Input material below:

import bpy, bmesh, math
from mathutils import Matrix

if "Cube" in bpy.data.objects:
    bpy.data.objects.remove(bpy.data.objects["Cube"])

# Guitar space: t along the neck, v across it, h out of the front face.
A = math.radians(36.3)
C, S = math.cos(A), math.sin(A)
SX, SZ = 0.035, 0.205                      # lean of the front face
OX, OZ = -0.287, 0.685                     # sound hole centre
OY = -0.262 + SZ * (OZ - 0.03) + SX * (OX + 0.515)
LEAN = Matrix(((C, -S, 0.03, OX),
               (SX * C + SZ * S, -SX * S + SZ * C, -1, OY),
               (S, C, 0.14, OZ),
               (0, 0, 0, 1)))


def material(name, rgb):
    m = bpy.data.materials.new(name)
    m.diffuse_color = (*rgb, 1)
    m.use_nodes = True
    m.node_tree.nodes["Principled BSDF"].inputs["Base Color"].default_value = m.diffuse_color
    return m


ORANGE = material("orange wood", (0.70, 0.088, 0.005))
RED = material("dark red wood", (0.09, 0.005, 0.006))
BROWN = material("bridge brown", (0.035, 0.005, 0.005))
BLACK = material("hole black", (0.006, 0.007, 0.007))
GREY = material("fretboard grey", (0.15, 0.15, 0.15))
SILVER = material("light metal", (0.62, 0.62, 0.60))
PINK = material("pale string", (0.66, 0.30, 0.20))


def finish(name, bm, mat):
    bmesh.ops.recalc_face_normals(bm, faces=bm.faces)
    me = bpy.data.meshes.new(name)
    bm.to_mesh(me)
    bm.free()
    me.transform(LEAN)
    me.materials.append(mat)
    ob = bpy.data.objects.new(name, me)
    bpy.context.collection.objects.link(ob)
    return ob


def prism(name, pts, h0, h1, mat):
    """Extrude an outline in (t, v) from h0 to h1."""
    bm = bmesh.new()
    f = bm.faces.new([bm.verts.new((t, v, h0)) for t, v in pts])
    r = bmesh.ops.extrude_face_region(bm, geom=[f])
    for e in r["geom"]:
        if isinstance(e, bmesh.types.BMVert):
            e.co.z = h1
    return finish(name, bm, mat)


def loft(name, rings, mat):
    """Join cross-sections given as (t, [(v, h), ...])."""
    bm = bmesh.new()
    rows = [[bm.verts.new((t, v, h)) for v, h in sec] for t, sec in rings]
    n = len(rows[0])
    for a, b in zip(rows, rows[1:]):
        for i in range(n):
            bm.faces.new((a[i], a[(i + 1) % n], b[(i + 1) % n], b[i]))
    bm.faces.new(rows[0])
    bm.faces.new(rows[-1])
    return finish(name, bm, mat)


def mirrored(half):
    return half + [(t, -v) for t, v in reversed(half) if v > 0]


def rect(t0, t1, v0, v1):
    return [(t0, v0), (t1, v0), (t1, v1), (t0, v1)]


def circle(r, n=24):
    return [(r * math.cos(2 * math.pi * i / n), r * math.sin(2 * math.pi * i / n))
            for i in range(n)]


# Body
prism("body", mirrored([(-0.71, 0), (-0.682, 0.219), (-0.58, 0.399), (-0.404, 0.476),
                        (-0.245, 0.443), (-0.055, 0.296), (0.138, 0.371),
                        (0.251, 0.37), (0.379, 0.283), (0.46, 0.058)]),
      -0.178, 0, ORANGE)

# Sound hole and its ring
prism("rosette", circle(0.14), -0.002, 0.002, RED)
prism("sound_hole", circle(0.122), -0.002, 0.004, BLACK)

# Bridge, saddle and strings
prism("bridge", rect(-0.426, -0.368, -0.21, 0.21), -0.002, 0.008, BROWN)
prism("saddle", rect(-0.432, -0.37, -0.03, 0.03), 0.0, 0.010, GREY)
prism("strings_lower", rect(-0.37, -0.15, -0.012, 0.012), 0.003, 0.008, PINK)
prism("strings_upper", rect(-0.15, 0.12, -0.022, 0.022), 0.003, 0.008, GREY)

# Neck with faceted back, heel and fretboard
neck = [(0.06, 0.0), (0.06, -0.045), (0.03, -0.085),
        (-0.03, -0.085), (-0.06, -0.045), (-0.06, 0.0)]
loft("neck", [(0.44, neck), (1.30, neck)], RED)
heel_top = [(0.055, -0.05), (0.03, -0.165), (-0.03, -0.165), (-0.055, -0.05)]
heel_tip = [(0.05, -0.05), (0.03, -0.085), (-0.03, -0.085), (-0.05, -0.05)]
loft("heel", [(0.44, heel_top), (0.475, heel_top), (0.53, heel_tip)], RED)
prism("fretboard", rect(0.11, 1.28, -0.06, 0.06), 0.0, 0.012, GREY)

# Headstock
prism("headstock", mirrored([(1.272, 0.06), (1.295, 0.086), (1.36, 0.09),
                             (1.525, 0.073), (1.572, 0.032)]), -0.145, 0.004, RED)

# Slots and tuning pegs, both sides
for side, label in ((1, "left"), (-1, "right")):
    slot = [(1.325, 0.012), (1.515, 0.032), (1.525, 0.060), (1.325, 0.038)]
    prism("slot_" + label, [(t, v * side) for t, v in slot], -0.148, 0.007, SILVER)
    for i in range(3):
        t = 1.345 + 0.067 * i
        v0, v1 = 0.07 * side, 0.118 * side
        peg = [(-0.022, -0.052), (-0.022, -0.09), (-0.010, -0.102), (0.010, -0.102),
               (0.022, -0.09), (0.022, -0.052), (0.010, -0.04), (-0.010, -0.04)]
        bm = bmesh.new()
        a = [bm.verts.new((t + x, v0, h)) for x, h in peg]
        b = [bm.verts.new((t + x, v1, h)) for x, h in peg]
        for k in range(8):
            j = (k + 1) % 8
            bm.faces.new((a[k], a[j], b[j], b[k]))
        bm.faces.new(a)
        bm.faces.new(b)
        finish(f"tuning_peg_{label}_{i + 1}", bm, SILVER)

End of Input material.

• Problem description:
In your answer, repeat each line of the material word for word.

• Expected answer:
import bpy, bmesh, math
from mathutils import Matrix

if "Cube" in bpy.data.objects:
    bpy.data.objects.remove(bpy.data.objects["Cube"])

# Guitar space: t along the neck, v across it, h out of the front face.
A = math.radians(36.3)
C, S = math.cos(A), math.sin(A)
SX, SZ = 0.035, 0.205                      # lean of the front face
OX, OZ = -0.287, 0.685                     # sound hole centre
OY = -0.262 + SZ * (OZ - 0.03) + SX * (OX + 0.515)
LEAN = Matrix(((C, -S, 0.03, OX),
               (SX * C + SZ * S, -SX * S + SZ * C, -1, OY),
               (S, C, 0.14, OZ),
               (0, 0, 0, 1)))


def material(name, rgb):
    m = bpy.data.materials.new(name)
    m.diffuse_color = (*rgb, 1)
    m.use_nodes = True
    m.node_tree.nodes["Principled BSDF"].inputs["Base Color"].default_value = m.diffuse_color
    return m


ORANGE = material("orange wood", (0.70, 0.088, 0.005))
RED = material("dark red wood", (0.09, 0.005, 0.006))
BROWN = material("bridge brown", (0.035, 0.005, 0.005))
BLACK = material("hole black", (0.006, 0.007, 0.007))
GREY = material("fretboard grey", (0.15, 0.15, 0.15))
SILVER = material("light metal", (0.62, 0.62, 0.60))
PINK = material("pale string", (0.66, 0.30, 0.20))


def finish(name, bm, mat):
    bmesh.ops.recalc_face_normals(bm, faces=bm.faces)
    me = bpy.data.meshes.new(name)
    bm.to_mesh(me)
    bm.free()
    me.transform(LEAN)
    me.materials.append(mat)
    ob = bpy.data.objects.new(name, me)
    bpy.context.collection.objects.link(ob)
    return ob


def prism(name, pts, h0, h1, mat):
    """Extrude an outline in (t, v) from h0 to h1."""
    bm = bmesh.new()
    f = bm.faces.new([bm.verts.new((t, v, h0)) for t, v in pts])
    r = bmesh.ops.extrude_face_region(bm, geom=[f])
    for e in r["geom"]:
        if isinstance(e, bmesh.types.BMVert):
            e.co.z = h1
    return finish(name, bm, mat)


def loft(name, rings, mat):
    """Join cross-sections given as (t, [(v, h), ...])."""
    bm = bmesh.new()
    rows = [[bm.verts.new((t, v, h)) for v, h in sec] for t, sec in rings]
    n = len(rows[0])
    for a, b in zip(rows, rows[1:]):
        for i in range(n):
            bm.faces.new((a[i], a[(i + 1) % n], b[(i + 1) % n], b[i]))
    bm.faces.new(rows[0])
    bm.faces.new(rows[-1])
    return finish(name, bm, mat)


def mirrored(half):
    return half + [(t, -v) for t, v in reversed(half) if v > 0]


def rect(t0, t1, v0, v1):
    return [(t0, v0), (t1, v0), (t1, v1), (t0, v1)]


def circle(r, n=24):
    return [(r * math.cos(2 * math.pi * i / n), r * math.sin(2 * math.pi * i / n))
            for i in range(n)]


# Body
prism("body", mirrored([(-0.71, 0), (-0.682, 0.219), (-0.58, 0.399), (-0.404, 0.476),
                        (-0.245, 0.443), (-0.055, 0.296), (0.138, 0.371),
                        (0.251, 0.37), (0.379, 0.283), (0.46, 0.058)]),
      -0.178, 0, ORANGE)

# Sound hole and its ring
prism("rosette", circle(0.14), -0.002, 0.002, RED)
prism("sound_hole", circle(0.122), -0.002, 0.004, BLACK)

# Bridge, saddle and strings
prism("bridge", rect(-0.426, -0.368, -0.21, 0.21), -0.002, 0.008, BROWN)
prism("saddle", rect(-0.432, -0.37, -0.03, 0.03), 0.0, 0.010, GREY)
prism("strings_lower", rect(-0.37, -0.15, -0.012, 0.012), 0.003, 0.008, PINK)
prism("strings_upper", rect(-0.15, 0.12, -0.022, 0.022), 0.003, 0.008, GREY)

# Neck with faceted back, heel and fretboard
neck = [(0.06, 0.0), (0.06, -0.045), (0.03, -0.085),
        (-0.03, -0.085), (-0.06, -0.045), (-0.06, 0.0)]
loft("neck", [(0.44, neck), (1.30, neck)], RED)
heel_top = [(0.055, -0.05), (0.03, -0.165), (-0.03, -0.165), (-0.055, -0.05)]
heel_tip = [(0.05, -0.05), (0.03, -0.085), (-0.03, -0.085), (-0.05, -0.05)]
loft("heel", [(0.44, heel_top), (0.475, heel_top), (0.53, heel_tip)], RED)
prism("fretboard", rect(0.11, 1.28, -0.06, 0.06), 0.0, 0.012, GREY)

# Headstock
prism("headstock", mirrored([(1.272, 0.06), (1.295, 0.086), (1.36, 0.09),
                             (1.525, 0.073), (1.572, 0.032)]), -0.145, 0.004, RED)

# Slots and tuning pegs, both sides
for side, label in ((1, "left"), (-1, "right")):
    slot = [(1.325, 0.012), (1.515, 0.032), (1.525, 0.060), (1.325, 0.038)]
    prism("slot_" + label, [(t, v * side) for t, v in slot], -0.148, 0.007, SILVER)
    for i in range(3):
        t = 1.345 + 0.067 * i
        v0, v1 = 0.07 * side, 0.118 * side
        peg = [(-0.022, -0.052), (-0.022, -0.09), (-0.010, -0.102), (0.010, -0.102),
               (0.022, -0.09), (0.022, -0.052), (0.010, -0.04), (-0.010, -0.04)]
        bm = bmesh.new()
        a = [bm.verts.new((t + x, v0, h)) for x, h in peg]
        b = [bm.verts.new((t + x, v1, h)) for x, h in peg]
        for k in range(8):
            j = (k + 1) % 8
            bm.faces.new((a[k], a[j], b[j], b[k]))
        bm.faces.new(a)
        bm.faces.new(b)
        finish(f"tuning_peg_{label}_{i + 1}", bm, SILVER)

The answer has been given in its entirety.